**WORK REQUEST**
Using the word "inset" as the filter, copy each matching line from the records.

[Saved entries]

-- Opening Marker --

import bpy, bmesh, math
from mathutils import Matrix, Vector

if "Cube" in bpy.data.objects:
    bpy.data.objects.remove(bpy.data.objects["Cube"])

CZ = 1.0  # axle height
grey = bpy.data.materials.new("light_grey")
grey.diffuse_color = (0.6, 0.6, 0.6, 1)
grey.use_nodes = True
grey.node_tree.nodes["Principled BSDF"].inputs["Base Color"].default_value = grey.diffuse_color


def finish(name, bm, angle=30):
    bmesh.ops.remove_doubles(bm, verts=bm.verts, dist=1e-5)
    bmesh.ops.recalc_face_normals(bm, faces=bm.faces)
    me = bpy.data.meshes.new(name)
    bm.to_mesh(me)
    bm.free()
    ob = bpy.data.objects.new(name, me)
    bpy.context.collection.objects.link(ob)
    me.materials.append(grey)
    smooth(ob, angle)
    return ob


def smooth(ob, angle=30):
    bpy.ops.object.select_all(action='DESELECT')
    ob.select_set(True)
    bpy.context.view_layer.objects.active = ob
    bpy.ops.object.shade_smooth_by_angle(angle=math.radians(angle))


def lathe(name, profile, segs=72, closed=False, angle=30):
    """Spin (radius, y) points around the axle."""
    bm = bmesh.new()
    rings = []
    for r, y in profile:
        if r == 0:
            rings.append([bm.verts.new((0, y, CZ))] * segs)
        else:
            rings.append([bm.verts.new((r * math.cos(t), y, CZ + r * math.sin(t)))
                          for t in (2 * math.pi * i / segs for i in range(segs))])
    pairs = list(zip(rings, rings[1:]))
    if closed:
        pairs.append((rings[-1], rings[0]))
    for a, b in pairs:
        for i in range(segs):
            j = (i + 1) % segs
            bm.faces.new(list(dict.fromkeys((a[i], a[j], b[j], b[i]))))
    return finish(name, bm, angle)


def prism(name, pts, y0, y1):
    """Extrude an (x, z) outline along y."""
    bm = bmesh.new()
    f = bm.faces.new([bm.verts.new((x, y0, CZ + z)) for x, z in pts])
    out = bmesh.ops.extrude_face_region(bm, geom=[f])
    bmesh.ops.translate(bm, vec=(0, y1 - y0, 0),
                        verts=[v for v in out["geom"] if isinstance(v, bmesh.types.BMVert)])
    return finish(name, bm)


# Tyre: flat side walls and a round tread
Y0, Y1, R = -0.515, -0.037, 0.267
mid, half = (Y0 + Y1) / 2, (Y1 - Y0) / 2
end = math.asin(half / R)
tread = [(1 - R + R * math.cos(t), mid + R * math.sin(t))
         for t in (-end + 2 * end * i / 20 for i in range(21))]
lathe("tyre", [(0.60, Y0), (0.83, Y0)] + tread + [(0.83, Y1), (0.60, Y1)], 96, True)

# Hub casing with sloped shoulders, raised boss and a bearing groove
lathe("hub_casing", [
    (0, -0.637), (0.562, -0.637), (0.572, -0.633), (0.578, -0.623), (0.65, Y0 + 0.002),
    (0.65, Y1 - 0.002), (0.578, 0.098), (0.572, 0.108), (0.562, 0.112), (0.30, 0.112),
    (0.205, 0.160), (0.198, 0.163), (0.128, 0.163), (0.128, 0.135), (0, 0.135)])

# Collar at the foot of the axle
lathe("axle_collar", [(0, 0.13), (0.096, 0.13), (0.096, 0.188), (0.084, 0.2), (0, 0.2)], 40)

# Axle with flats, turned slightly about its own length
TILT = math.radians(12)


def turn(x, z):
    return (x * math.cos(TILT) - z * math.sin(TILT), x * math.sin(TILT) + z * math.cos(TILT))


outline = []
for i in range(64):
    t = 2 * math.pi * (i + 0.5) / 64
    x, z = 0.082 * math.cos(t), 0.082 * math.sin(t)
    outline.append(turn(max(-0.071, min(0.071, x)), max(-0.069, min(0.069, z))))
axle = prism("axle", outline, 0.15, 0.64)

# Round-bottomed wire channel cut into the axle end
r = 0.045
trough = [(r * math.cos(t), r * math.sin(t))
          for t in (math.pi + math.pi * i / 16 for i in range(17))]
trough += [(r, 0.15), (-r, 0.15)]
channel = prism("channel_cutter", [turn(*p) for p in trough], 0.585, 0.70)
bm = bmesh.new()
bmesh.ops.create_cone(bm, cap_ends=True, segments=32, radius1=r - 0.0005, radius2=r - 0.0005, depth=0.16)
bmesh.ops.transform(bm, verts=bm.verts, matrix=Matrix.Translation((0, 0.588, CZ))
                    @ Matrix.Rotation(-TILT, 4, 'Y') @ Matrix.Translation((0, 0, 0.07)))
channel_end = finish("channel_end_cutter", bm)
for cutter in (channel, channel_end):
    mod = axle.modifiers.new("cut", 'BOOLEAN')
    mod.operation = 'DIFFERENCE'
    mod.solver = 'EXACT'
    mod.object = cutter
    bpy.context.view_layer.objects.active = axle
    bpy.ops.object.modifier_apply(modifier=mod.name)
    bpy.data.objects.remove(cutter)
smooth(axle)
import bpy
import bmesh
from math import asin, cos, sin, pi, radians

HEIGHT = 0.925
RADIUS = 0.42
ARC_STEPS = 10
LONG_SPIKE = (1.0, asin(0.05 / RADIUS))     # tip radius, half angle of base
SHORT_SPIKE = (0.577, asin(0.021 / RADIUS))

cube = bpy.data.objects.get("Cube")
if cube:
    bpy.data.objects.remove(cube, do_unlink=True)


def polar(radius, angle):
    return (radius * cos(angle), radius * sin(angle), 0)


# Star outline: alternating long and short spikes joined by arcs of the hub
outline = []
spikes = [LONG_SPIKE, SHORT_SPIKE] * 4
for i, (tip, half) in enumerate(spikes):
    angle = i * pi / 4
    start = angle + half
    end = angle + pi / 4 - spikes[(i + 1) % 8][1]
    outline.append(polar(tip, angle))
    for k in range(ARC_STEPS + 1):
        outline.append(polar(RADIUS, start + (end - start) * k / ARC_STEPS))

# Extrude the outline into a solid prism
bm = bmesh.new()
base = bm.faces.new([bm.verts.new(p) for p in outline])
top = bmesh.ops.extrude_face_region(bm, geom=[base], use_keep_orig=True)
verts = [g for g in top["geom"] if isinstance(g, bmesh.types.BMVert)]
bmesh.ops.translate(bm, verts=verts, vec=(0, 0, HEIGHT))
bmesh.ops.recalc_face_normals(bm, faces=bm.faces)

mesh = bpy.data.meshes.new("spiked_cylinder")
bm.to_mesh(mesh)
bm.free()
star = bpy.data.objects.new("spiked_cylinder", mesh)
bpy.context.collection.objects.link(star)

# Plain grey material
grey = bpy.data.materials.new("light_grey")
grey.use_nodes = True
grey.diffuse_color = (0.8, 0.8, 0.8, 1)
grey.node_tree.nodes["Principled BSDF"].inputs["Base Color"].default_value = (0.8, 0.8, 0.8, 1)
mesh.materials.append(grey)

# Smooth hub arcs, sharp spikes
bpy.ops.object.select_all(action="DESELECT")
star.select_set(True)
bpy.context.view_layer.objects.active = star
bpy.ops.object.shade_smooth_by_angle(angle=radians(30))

-- Closing Marker --
-- Opening Marker --

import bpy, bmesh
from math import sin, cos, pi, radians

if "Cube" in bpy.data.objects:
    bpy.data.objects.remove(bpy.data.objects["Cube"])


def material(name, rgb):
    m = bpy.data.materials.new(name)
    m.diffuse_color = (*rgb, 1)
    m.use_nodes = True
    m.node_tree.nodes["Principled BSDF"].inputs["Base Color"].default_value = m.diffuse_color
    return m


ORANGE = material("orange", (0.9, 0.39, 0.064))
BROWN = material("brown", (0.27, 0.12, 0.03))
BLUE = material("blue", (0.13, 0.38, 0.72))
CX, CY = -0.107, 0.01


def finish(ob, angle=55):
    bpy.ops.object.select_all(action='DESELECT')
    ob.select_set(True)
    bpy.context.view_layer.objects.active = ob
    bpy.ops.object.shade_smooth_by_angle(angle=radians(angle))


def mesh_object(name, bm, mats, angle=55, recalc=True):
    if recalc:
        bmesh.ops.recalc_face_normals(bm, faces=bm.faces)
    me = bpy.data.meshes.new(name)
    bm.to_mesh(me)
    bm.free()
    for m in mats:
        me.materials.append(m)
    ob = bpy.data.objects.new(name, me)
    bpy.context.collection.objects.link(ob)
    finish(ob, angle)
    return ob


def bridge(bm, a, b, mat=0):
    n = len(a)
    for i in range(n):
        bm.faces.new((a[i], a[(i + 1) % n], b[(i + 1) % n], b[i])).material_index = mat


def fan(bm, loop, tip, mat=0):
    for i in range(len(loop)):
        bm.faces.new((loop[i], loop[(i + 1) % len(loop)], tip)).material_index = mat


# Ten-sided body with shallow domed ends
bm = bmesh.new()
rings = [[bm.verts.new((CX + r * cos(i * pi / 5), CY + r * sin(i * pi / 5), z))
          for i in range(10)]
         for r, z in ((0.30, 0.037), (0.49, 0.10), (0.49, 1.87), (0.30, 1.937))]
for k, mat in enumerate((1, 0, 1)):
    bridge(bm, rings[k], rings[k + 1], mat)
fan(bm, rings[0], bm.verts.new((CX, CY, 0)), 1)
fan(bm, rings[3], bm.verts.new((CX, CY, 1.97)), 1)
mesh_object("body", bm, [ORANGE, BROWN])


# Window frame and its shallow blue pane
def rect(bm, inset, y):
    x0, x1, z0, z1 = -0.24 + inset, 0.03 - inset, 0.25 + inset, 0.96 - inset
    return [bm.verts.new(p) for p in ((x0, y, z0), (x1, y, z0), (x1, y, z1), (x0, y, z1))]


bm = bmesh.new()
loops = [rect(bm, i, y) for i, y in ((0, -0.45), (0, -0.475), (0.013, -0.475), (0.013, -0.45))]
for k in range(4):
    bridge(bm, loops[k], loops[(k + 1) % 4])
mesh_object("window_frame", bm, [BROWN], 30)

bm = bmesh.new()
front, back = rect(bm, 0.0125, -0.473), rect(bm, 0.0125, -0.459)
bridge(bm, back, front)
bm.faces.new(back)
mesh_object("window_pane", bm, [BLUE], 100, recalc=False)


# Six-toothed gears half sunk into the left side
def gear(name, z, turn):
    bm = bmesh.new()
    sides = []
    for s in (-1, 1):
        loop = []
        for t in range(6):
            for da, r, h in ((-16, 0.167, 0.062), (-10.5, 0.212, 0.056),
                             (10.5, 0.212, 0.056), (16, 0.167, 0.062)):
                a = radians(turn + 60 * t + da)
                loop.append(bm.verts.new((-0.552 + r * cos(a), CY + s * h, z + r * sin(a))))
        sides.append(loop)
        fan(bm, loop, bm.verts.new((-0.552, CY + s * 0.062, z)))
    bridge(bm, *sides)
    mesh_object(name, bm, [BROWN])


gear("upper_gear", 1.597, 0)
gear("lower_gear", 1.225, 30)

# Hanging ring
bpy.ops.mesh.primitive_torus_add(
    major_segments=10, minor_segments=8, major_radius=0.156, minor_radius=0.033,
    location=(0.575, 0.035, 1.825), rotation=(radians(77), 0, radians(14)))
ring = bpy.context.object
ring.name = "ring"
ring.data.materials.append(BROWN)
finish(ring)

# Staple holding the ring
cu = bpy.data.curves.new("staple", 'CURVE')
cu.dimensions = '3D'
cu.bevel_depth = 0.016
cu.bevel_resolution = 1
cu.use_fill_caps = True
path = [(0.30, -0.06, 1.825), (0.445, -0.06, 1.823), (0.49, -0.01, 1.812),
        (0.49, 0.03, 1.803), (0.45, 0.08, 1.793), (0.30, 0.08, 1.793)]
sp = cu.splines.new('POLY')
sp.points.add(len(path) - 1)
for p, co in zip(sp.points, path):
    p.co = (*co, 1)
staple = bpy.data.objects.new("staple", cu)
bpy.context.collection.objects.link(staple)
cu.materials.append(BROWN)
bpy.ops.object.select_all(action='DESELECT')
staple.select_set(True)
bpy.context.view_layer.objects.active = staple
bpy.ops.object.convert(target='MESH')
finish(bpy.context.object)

-- Closing Marker --
-- Opening Marker --

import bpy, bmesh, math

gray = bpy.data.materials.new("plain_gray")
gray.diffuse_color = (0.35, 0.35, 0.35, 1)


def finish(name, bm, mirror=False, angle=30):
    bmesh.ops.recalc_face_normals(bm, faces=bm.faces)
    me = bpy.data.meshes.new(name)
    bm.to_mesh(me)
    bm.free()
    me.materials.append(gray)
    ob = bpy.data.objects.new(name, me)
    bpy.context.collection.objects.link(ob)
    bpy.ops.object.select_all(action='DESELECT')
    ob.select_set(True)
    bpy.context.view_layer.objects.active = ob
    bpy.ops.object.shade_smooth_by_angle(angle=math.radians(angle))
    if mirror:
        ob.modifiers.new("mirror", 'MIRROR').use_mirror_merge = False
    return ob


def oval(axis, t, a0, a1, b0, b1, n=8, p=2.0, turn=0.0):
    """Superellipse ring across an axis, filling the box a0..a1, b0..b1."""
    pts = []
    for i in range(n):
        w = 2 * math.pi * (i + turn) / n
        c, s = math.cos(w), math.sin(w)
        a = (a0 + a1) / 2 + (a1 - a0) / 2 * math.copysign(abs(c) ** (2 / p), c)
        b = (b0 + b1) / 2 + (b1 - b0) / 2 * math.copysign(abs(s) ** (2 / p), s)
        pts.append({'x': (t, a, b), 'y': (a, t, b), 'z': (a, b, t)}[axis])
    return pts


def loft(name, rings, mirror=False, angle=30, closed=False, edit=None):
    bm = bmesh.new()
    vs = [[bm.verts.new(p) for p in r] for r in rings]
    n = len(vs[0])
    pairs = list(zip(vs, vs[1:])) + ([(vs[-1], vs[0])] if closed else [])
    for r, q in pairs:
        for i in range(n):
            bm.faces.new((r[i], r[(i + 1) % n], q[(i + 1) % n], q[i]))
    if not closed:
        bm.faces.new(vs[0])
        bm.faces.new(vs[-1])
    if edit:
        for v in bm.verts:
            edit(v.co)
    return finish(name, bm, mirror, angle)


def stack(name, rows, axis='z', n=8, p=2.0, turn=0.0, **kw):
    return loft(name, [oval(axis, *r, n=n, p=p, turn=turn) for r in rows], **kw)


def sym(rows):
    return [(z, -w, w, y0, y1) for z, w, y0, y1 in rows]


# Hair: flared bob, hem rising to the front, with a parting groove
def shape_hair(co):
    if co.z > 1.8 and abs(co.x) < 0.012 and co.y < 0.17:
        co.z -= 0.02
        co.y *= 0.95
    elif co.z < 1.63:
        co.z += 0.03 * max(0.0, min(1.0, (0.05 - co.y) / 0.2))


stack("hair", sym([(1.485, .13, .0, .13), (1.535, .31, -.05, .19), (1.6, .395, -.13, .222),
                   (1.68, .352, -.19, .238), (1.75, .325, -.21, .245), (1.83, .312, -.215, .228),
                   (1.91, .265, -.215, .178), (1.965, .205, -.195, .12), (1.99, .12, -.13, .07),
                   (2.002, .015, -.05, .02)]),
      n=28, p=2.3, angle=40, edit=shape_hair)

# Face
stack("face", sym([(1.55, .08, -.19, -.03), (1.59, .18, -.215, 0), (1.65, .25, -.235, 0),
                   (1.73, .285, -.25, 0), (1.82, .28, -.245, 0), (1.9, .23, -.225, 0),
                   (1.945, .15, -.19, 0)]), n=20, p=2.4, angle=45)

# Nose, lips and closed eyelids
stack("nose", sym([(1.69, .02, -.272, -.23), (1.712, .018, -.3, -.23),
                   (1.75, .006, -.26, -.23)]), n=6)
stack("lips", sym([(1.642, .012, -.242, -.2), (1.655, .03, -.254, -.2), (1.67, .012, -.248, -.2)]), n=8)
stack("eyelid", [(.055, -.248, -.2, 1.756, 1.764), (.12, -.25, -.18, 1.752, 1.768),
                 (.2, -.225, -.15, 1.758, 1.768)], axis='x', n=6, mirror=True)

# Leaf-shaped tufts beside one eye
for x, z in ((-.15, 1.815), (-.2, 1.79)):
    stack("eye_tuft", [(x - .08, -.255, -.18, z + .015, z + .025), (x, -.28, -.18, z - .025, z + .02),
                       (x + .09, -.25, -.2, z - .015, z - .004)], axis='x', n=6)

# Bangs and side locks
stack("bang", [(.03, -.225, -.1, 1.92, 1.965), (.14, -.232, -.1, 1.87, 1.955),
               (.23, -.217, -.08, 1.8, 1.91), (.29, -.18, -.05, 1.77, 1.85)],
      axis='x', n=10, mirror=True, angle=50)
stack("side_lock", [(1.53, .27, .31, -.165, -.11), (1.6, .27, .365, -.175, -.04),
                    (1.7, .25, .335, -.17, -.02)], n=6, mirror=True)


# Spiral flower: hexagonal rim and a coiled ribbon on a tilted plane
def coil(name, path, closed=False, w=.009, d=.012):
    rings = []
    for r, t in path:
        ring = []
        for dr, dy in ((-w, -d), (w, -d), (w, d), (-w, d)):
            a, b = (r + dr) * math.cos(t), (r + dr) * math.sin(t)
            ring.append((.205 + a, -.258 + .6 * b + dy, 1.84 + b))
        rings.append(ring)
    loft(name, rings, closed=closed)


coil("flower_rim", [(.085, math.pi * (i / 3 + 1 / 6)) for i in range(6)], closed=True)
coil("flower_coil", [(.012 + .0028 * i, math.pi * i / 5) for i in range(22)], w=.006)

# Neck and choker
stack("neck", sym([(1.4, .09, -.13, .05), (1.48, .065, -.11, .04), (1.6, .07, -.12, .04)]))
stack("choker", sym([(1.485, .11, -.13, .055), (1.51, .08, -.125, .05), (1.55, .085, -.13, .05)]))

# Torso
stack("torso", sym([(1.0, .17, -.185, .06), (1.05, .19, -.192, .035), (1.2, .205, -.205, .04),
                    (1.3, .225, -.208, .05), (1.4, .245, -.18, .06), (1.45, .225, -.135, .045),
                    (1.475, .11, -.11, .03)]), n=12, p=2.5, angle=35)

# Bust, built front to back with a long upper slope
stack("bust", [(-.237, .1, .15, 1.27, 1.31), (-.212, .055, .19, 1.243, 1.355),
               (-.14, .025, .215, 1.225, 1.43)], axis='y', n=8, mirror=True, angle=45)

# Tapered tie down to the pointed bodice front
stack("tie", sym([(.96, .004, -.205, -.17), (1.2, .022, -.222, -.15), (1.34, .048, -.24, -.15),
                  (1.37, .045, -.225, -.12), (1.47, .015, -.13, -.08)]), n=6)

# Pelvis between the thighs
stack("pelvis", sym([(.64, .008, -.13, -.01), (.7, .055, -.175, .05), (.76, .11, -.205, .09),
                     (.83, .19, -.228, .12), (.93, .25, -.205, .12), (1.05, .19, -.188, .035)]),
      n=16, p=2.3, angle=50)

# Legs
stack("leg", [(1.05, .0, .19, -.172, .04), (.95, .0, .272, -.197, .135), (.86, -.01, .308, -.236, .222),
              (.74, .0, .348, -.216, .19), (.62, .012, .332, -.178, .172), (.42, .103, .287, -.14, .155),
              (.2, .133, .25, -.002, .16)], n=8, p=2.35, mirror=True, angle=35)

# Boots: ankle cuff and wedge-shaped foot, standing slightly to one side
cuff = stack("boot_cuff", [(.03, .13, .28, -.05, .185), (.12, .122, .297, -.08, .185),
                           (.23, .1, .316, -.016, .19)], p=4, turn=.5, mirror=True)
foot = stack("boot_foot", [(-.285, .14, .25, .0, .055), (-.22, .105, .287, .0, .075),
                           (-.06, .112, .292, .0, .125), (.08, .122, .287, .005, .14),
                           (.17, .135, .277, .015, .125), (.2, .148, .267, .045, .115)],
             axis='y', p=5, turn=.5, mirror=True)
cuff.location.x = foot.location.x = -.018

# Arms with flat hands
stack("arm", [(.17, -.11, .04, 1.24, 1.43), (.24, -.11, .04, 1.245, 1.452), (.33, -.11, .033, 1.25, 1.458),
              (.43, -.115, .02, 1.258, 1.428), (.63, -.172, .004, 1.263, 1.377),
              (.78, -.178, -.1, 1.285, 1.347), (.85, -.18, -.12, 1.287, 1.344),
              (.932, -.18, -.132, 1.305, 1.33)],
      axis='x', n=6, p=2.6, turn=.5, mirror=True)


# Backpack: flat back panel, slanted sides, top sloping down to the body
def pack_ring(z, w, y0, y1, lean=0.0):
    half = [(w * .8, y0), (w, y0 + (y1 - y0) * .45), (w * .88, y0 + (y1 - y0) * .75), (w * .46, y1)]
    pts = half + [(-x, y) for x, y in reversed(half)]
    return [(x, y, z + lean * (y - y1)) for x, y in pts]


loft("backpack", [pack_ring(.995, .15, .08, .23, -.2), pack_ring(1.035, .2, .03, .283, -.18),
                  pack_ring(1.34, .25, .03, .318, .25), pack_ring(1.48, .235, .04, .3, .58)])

-- Closing Marker --

**EXERCISE OUTPUT**
def rect(bm, inset, y):
    x0, x1, z0, z1 = -0.24 + inset, 0.03 - inset, 0.25 + inset, 0.96 - inset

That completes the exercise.